playing by Anna Tilbrook conjured a lively brook, the precise and springy
rhythms aptly conjuring the bubbling, restless water. Throughout Tilbrook took
an active role in the narrative: the regularity and clarity of the whirling
cycles of the mill in ‘Halt!’ and ‘Am Feierabend’
(‘When the work is done’), suggested both the literal power of the
mechanism and the figurative fixedness of the forces that the young wanderer
must face. Indeed, despite the happy ambience of the opening song, one might
have intimated a subtle but insistent menace in the incisiveness of the
brook’s tireless energy, which here positively supports the
wanderer’s song but which later becomes an insistent tremor — the
‘murmuring friend’ in ‘Danksagung an den Bach’
(‘Thanksgiving to the brook’) — and finally a threatening
‘roar’ (in ‘Mein’) which haunts, undermines and
Despite possessing a naturally light-grained voice, Gilchrist subtly used
tone and colour to indicate the wanderer’s psychological journeying and
wavering. Thus, the light headiness of ‘Wohin?’ (‘Where
to?’) expressed his excited anticipation, while in ‘Halt’
Gilchrist adopted a more resonant timbre upon arriving at the mill. Similarly,
the subdued, introspective questioning of ‘Der Neugierige’
(‘The inquisitive one’) — “tell me, brooklet, does she
love me?” — gave way first to an sudden, excited outburst when he
is sure of the mill girl’s love — “the maid of the mill I
love is mein!”; the persistence of the repeated phrase hinted at the
young man’s growing self-delusion. Replaced by a harder, more urgent tone
in ‘Tränenregen’ (‘Rain of tears’), the vocal colours
modulated into bitterness in ‘Die böse Farbe’ (‘The hateful
colour’) . Confident and comfortable across all registers, Gilchrist was
particularly controlled at the height of his tessitura, in the superbly
sustained arcs of ‘Danksagung an den Bach’ and in the more angry
protestations of ‘Der Jäger’ (‘The Hunter’).
Rhythm and pace were handled with similar expertise; slight rallentandi at
the close of songs permitted a fluent progression to the next, effectively
sustaining the narrative momentum. Pauses were meticulously judged — as
in ‘Der Neugierige’, where expressive dissonances and inconclusive
melodic lines were skilfully crafted to convey impending meditative melancholy:
“one little word is ‘yes’,/ the other is ‘no’/ by
these two little words/my whole world is bounded.” In the penultimate
song, ‘Der Müller und die Bach’ (‘The miller and the
brook’), Gilchrist’s almost imperceptible hesitations suggested
that the wanderer was lost in his own disillusion; detached from reality, he
now dwells in imaginary realms and suicide is the only possible closure.
Tilbrook subtly pointed the oscillations between major and minor modes
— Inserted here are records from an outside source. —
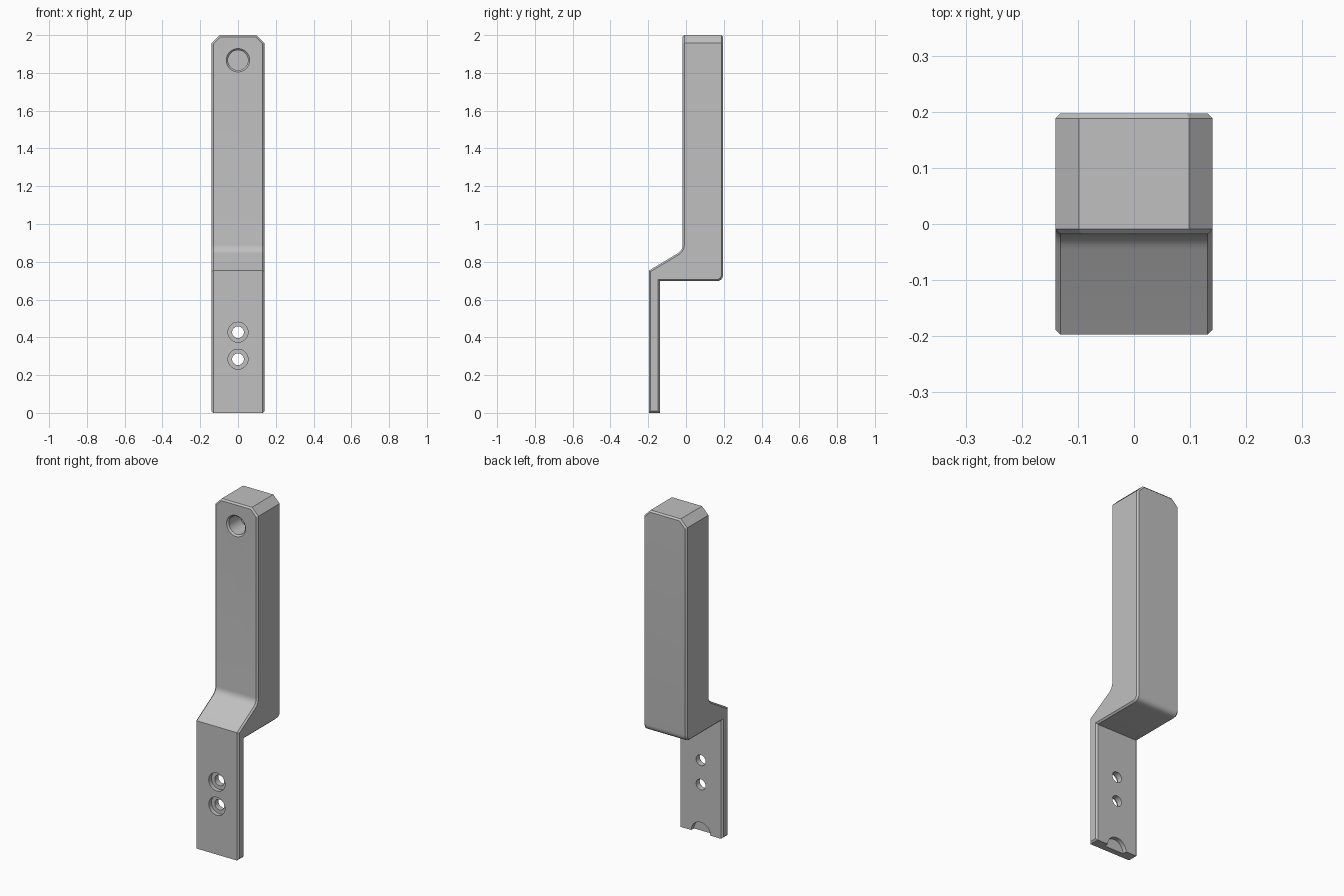
import bpy
import bmesh
from math import cos, sin, pi, radians
from mathutils import Vector

cube = bpy.data.objects.get("Cube")
if cube:
    bpy.data.objects.remove(cube, do_unlink=True)

HALF = 0.14       # half width of the handle
CUT = 0.042       # clipped top corners
EDGE = 0.009      # small chamfer along the outline
FRONT, GRIP_FRONT, PLATE_BACK, BACK = -0.197, -0.018, -0.138, 0.197
TOP, UNDER, LEDGE = 2.0, 0.697, 0.753

grey = bpy.data.materials.new("plain grey")
grey.use_nodes = True
colour = (0.53, 0.53, 0.53, 1)
grey.diffuse_color = colour
grey.node_tree.nodes["Principled BSDF"].inputs["Base Color"].default_value = colour


def blend(a, corner, b, steps=6):
    """Rounded corner from a to b in the side profile."""
    a, corner, b = Vector(a), Vector(corner), Vector(b)
    ts = [i / steps for i in range(steps + 1)]
    return [a * (1 - t) ** 2 + corner * 2 * t * (1 - t) + b * t * t for t in ts]


def make_object(name, bm):
    bmesh.ops.recalc_face_normals(bm, faces=bm.faces[:])
    mesh = bpy.data.meshes.new(name)
    bm.to_mesh(mesh)
    bm.free()
    mesh.materials.append(grey)
    obj = bpy.data.objects.new(name, mesh)
    bpy.context.collection.objects.link(obj)
    return obj


def make_bore(name, z, profile, sides=40):
    """Turned cutter along y from (y, radius) pairs."""
    bm = bmesh.new()
    rings = []
    for y, r in profile:
        angles = [2 * pi * i / sides for i in range(sides)]
        rings.append([bm.verts.new((r * cos(a), y, z + r * sin(a))) for a in angles])
    for lower, upper in zip(rings, rings[1:]):
        for i in range(sides):
            j = (i + 1) % sides
            bm.faces.new((lower[i], lower[j], upper[j], upper[i]))
    bm.faces.new(rings[0])
    bm.faces.new(rings[-1])
    cutter = make_object(name, bm)
    cutter.hide_render = True
    return cutter


# Side profile of the cranked handle, drawn in (y, z)
profile = [(FRONT, 0), (PLATE_BACK, 0), (PLATE_BACK, UNDER)]
profile += blend((BACK - 0.04, UNDER), (BACK, UNDER), (BACK, UNDER + 0.04))
profile += [(BACK, TOP), (GRIP_FRONT, TOP)]
profile += blend((GRIP_FRONT, 0.89), (GRIP_FRONT, 0.86), (-0.045, 0.844))
profile += [(FRONT, LEDGE)]

bm = bmesh.new()
face = bm.faces.new([bm.verts.new((-HALF, y, z)) for y, z in profile])
extruded = bmesh.ops.extrude_face_region(bm, geom=[face], use_keep_orig=True)
bmesh.ops.translate(bm, vec=(2 * HALF, 0, 0),
                    verts=[v for v in extruded["geom"] if isinstance(v, bmesh.types.BMVert)])
bmesh.ops.recalc_face_normals(bm, faces=bm.faces[:])

# Clipped top corners
for side in (-1, 1):
    cut = bmesh.ops.bisect_plane(bm, geom=bm.verts[:] + bm.edges[:] + bm.faces[:],
                                 plane_co=(side * HALF, 0, TOP - CUT),
                                 plane_no=(side, 0, 1), clear_outer=True)
    rim = [e for e in cut["geom_cut"] if isinstance(e, bmesh.types.BMEdge)]
    bmesh.ops.holes_fill(bm, edges=rim, sides=0)
bmesh.ops.recalc_face_normals(bm, faces=bm.faces[:])

# Chamfer running round the outline of both sides and over the top
bm.normal_update()
outline = []
for e in bm.edges:
    a, b = (v.co for v in e.verts)
    on_side = abs(a.x) > HALF - 1e-4 and abs(a.x - b.x) < 1e-4
    over_top = min(a.z, b.z) > TOP - CUT - 1e-3 and abs(a.y - b.y) < 1e-4
    top_clip_crease = min(a.z, b.z) > TOP - CUT - 1e-3 and abs(a.y - b.y) > 1e-4
    if (on_side or over_top) and not top_clip_crease:
        outline.append(e)
bmesh.ops.bevel(bm, geom=outline, offset=EDGE, offset_type='OFFSET',
                segments=1, profile=0.5, affect='EDGES', clamp_overlap=True)
handle = make_object("handle", bm)

# Hanging hole, two counterbored screw holes and the notch behind the plate foot
cutters = [
    make_bore("hanging_hole_cutter", 1.867, [(GRIP_FRONT - 0.02, 0.062), (GRIP_FRONT, 0.062),
                                             (GRIP_FRONT + 0.009, 0.053), (0.1, 0.053)]),
    make_bore("foot_notch_cutter", 0, [(PLATE_BACK - 0.025, 0.062), (PLATE_BACK + 0.02, 0.062)]),
]
for z in (0.284, 0.427):
    cutters.append(make_bore("screw_hole_cutter", z, [
        (FRONT - 0.02, 0.053), (FRONT + 0.025, 0.053),
        (FRONT + 0.025, 0.031), (PLATE_BACK + 0.02, 0.031)]))

bpy.ops.object.select_all(action='DESELECT')
bpy.context.view_layer.objects.active = handle
handle.select_set(True)
for cutter in cutters:
    mod = handle.modifiers.new(cutter.name, 'BOOLEAN')
    mod.operation = 'DIFFERENCE'
    mod.solver = 'EXACT'
    mod.object = cutter
    bpy.ops.object.modifier_apply(modifier=mod.name)
    bpy.data.objects.remove(cutter, do_unlink=True)

bpy.ops.object.shade_smooth_by_angle(angle=radians(28))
— the transition to the darker minor at the conclusion of
‘Mein!’ was stunningly affective — so that they served as an
aural metaphor for the ironic contrast between the verdant beauty and freshness
of the surrounding countryside and the wanderer’s growing disappointment
as he recognises the falsity of the land’s promise.
Gilchrist’s musical intelligence is considerable, and this was a
thoughtfully conceived and uniformly captivating whole. The paired songs,
‘Die liebe Farbe’ and ‘Die böse Farbe’, in which the
rich greenery is first a ‘beloved’ and then a ‘hateful’
colour, were an emotional and expressive highpoint; astonishingly, while the
voice almost disappeared in a pianissimo whisper, the words and their
sentiment were presented with deep impact. But it was the touching simplicity
of the final three songs which was most remarkable — and surprising,
after the emotional troughs and peaks of the preceding songs. The pale,
gentleness of the voice, defenceless against steady presence of the brook was
extraordinary poignant: the significance of Tilbrook’s initial
assertiveness was now apparent, the brook’s indifference to the
wanderer’s deathly lullaby revealed.
Gilchrist and Tilbrook released a highly acclaimed recording of Die
schöne Müllerin in 2009 on the Orchid label. That this audience was deeply
affected by this live rendering of the wanderer’s tale, was attested by
the long, resonant silence which followed the final cadence.